- _Work instruction_:
All lines below must be repeated exactly, with the pictures omitted.

···

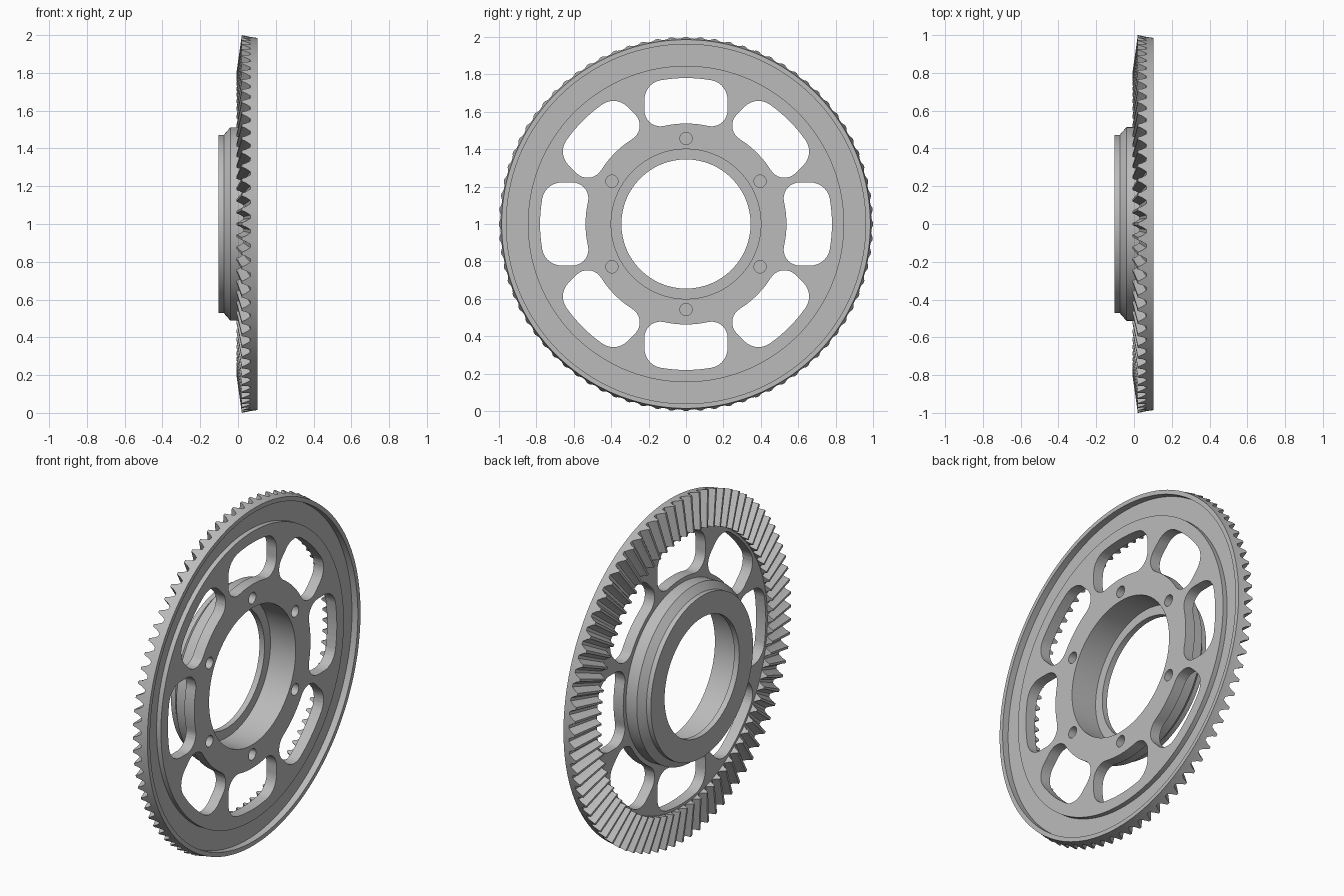
import bpy, bmesh, math
from mathutils import Vector

if "Cube" in bpy.data.objects:
    bpy.data.objects.remove(bpy.data.objects["Cube"])

TEETH = 80
STEPS = 6                      # angular samples per tooth
N = TEETH * STEPS
# sample angles (fraction of pitch) and tooth height (1 = tip, 0 = root)
TOOTH = [(-0.09, 1), (0.09, 1), (0.2, 0.5), (0.39, 0), (0.61, 0), (0.8, 0.5)]

metal = bpy.data.materials.new("grey_metal")
metal.diffuse_color = (0.5, 0.5, 0.5, 1)
metal.use_nodes = True
metal.node_tree.nodes["Principled BSDF"].inputs["Base Color"].default_value = metal.diffuse_color


def new_object(name, bm):
    bmesh.ops.recalc_face_normals(bm, faces=bm.faces)
    mesh = bpy.data.meshes.new(name)
    bm.to_mesh(mesh)
    bm.free()
    ob = bpy.data.objects.new(name, mesh)
    bpy.context.collection.objects.link(ob)
    mesh.materials.append(metal)
    return ob


def section(h):
    """Radial section (x, r) of the wheel for a tooth height h."""
    def mix(a, b):
        return a + (b - a) * h
    return [
        (-0.103, 0.345), (-0.103, 0.472), (-0.075, 0.472),   # hub nose
        (-0.04, 0.512), (0.03, 0.512),                       # hub flange
        (0.03, 0.795),                                       # web
        (mix(0.028, -0.009), 0.795),                         # tooth inner end
        (mix(0.065, 0.020), mix(0.991, 1.0)),                # tooth outer end
        (0.068, 0.990), (0.103, 0.985),                      # back cone
        (0.103, 0.96), (0.065, 0.96), (0.065, 0.845),        # rim lip and groove
        (0.093, 0.845), (0.093, 0.40),                       # web back face
        (-0.07, 0.40), (-0.07, 0.345),                       # bore recess
    ]


# Toothed wheel swept around the x axis
bm = bmesh.new()
rings = []
for t in range(TEETH):
    for frac, h in TOOTH:
        a = (t + frac) * math.tau / TEETH
        rings.append([bm.verts.new((x, r * math.cos(a), 1 + r * math.sin(a)))
                      for x, r in section(h)])
M = len(rings[0])
for i in range(N):
    p, q = rings[i], rings[(i + 1) % N]
    for j in range(M):
        k = (j + 1) % M
        bm.faces.new((p[j], p[k], q[k], q[j]))
wheel = new_object("bevel_gear_wheel", bm)


def arc(c, r, a0, a1, n):
    return [c + r * Vector((math.cos(a0 + (a1 - a0) * i / n),
                            math.sin(a0 + (a1 - a0) * i / n))) for i in range(n + 1)]


def slot_outline():
    """Rounded slot centred on the +v axis between two concentric arcs."""
    ro, ri, fo, fi, w = 0.78, 0.537, 0.105, 0.085, 0.222
    uo, ui = w - fo, w - fi
    co = Vector((uo, math.sqrt((ro - fo) ** 2 - uo ** 2)))
    ci = Vector((ui, math.sqrt((ri + fi) ** 2 - ui ** 2)))
    ao, ai = math.atan2(co.y, co.x), math.atan2(ci.y, ci.x)
    half = arc(Vector((0, 0)), ri, math.pi / 2, ai, 5)[:-1]
    half += arc(ci, fi, ai - math.pi, 0, 9)[0:]
    half += arc(co, fo, 0, ao, 7)
    half += arc(Vector((0, 0)), ro, ao, math.pi / 2, 4)[1:]
    return half + [Vector((-p.x, p.y)) for p in reversed(half[1:-1])]


def add_prism(bm, outline, angle, x0, x1):
    c, s = math.cos(angle), math.sin(angle)
    pts = [(p.x * c - p.y * s, 1 + p.x * s + p.y * c) for p in outline]
    lo = [bm.verts.new((x0, y, z)) for y, z in pts]
    hi = [bm.verts.new((x1, y, z)) for y, z in pts]
    bm.faces.new(lo)
    bm.faces.new(hi)
    for i in range(len(pts)):
        j = (i + 1) % len(pts)
        bm.faces.new((lo[i], lo[j], hi[j], hi[i]))


# Eight lightening slots through the web, six blind bolt holes in the hub
bm = bmesh.new()
for i in range(8):
    add_prism(bm, slot_outline(), i * math.tau / 8, -0.2, 0.2)
for i in range(6):
    add_prism(bm, arc(Vector((0, 0.457)), 0.033, 0, math.tau, 24)[:-1],
              i * math.tau / 6, -0.02, 0.2)
cutter = new_object("slot_and_bolt_cutter", bm)
cutter.hide_render = True

cut = wheel.modifiers.new("slots", "BOOLEAN")
cut.operation = "DIFFERENCE"
cut.solver = "EXACT"
cut.object = cutter
bpy.context.view_layer.objects.active = wheel
wheel.select_set(True)
cutter.select_set(False)
bpy.ops.object.modifier_apply(modifier=cut.name)
bpy.data.objects.remove(cutter)
bpy.ops.object.shade_smooth_by_angle(angle=math.radians(20))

···

- _Result of this task_:
import bpy, bmesh, math
from mathutils import Vector

if "Cube" in bpy.data.objects:
    bpy.data.objects.remove(bpy.data.objects["Cube"])

TEETH = 80
STEPS = 6                      # angular samples per tooth
N = TEETH * STEPS
# sample angles (fraction of pitch) and tooth height (1 = tip, 0 = root)
TOOTH = [(-0.09, 1), (0.09, 1), (0.2, 0.5), (0.39, 0), (0.61, 0), (0.8, 0.5)]

metal = bpy.data.materials.new("grey_metal")
metal.diffuse_color = (0.5, 0.5, 0.5, 1)
metal.use_nodes = True
metal.node_tree.nodes["Principled BSDF"].inputs["Base Color"].default_value = metal.diffuse_color


def new_object(name, bm):
    bmesh.ops.recalc_face_normals(bm, faces=bm.faces)
    mesh = bpy.data.meshes.new(name)
    bm.to_mesh(mesh)
    bm.free()
    ob = bpy.data.objects.new(name, mesh)
    bpy.context.collection.objects.link(ob)
    mesh.materials.append(metal)
    return ob


def section(h):
    """Radial section (x, r) of the wheel for a tooth height h."""
    def mix(a, b):
        return a + (b - a) * h
    return [
        (-0.103, 0.345), (-0.103, 0.472), (-0.075, 0.472),   # hub nose
        (-0.04, 0.512), (0.03, 0.512),                       # hub flange
        (0.03, 0.795),                                       # web
        (mix(0.028, -0.009), 0.795),                         # tooth inner end
        (mix(0.065, 0.020), mix(0.991, 1.0)),                # tooth outer end
        (0.068, 0.990), (0.103, 0.985),                      # back cone
        (0.103, 0.96), (0.065, 0.96), (0.065, 0.845),        # rim lip and groove
        (0.093, 0.845), (0.093, 0.40),                       # web back face
        (-0.07, 0.40), (-0.07, 0.345),                       # bore recess
    ]


# Toothed wheel swept around the x axis
bm = bmesh.new()
rings = []
for t in range(TEETH):
    for frac, h in TOOTH:
        a = (t + frac) * math.tau / TEETH
        rings.append([bm.verts.new((x, r * math.cos(a), 1 + r * math.sin(a)))
                      for x, r in section(h)])
M = len(rings[0])
for i in range(N):
    p, q = rings[i], rings[(i + 1) % N]
    for j in range(M):
        k = (j + 1) % M
        bm.faces.new((p[j], p[k], q[k], q[j]))
wheel = new_object("bevel_gear_wheel", bm)


def arc(c, r, a0, a1, n):
    return [c + r * Vector((math.cos(a0 + (a1 - a0) * i / n),
                            math.sin(a0 + (a1 - a0) * i / n))) for i in range(n + 1)]


def slot_outline():
    """Rounded slot centred on the +v axis between two concentric arcs."""
    ro, ri, fo, fi, w = 0.78, 0.537, 0.105, 0.085, 0.222
    uo, ui = w - fo, w - fi
    co = Vector((uo, math.sqrt((ro - fo) ** 2 - uo ** 2)))
    ci = Vector((ui, math.sqrt((ri + fi) ** 2 - ui ** 2)))
    ao, ai = math.atan2(co.y, co.x), math.atan2(ci.y, ci.x)
    half = arc(Vector((0, 0)), ri, math.pi / 2, ai, 5)[:-1]
    half += arc(ci, fi, ai - math.pi, 0, 9)[0:]
    half += arc(co, fo, 0, ao, 7)
    half += arc(Vector((0, 0)), ro, ao, math.pi / 2, 4)[1:]
    return half + [Vector((-p.x, p.y)) for p in reversed(half[1:-1])]


def add_prism(bm, outline, angle, x0, x1):
    c, s = math.cos(angle), math.sin(angle)
    pts = [(p.x * c - p.y * s, 1 + p.x * s + p.y * c) for p in outline]
    lo = [bm.verts.new((x0, y, z)) for y, z in pts]
    hi = [bm.verts.new((x1, y, z)) for y, z in pts]
    bm.faces.new(lo)
    bm.faces.new(hi)
    for i in range(len(pts)):
        j = (i + 1) % len(pts)
        bm.faces.new((lo[i], lo[j], hi[j], hi[i]))


# Eight lightening slots through the web, six blind bolt holes in the hub
bm = bmesh.new()
for i in range(8):
    add_prism(bm, slot_outline(), i * math.tau / 8, -0.2, 0.2)
for i in range(6):
    add_prism(bm, arc(Vector((0, 0.457)), 0.033, 0, math.tau, 24)[:-1],
              i * math.tau / 6, -0.02, 0.2)
cutter = new_object("slot_and_bolt_cutter", bm)
cutter.hide_render = True

cut = wheel.modifiers.new("slots", "BOOLEAN")
cut.operation = "DIFFERENCE"
cut.solver = "EXACT"
cut.object = cutter
bpy.context.view_layer.objects.active = wheel
wheel.select_set(True)
cutter.select_set(False)
bpy.ops.object.modifier_apply(modifier=cut.name)
bpy.data.objects.remove(cutter)
bpy.ops.object.shade_smooth_by_angle(angle=math.radians(20))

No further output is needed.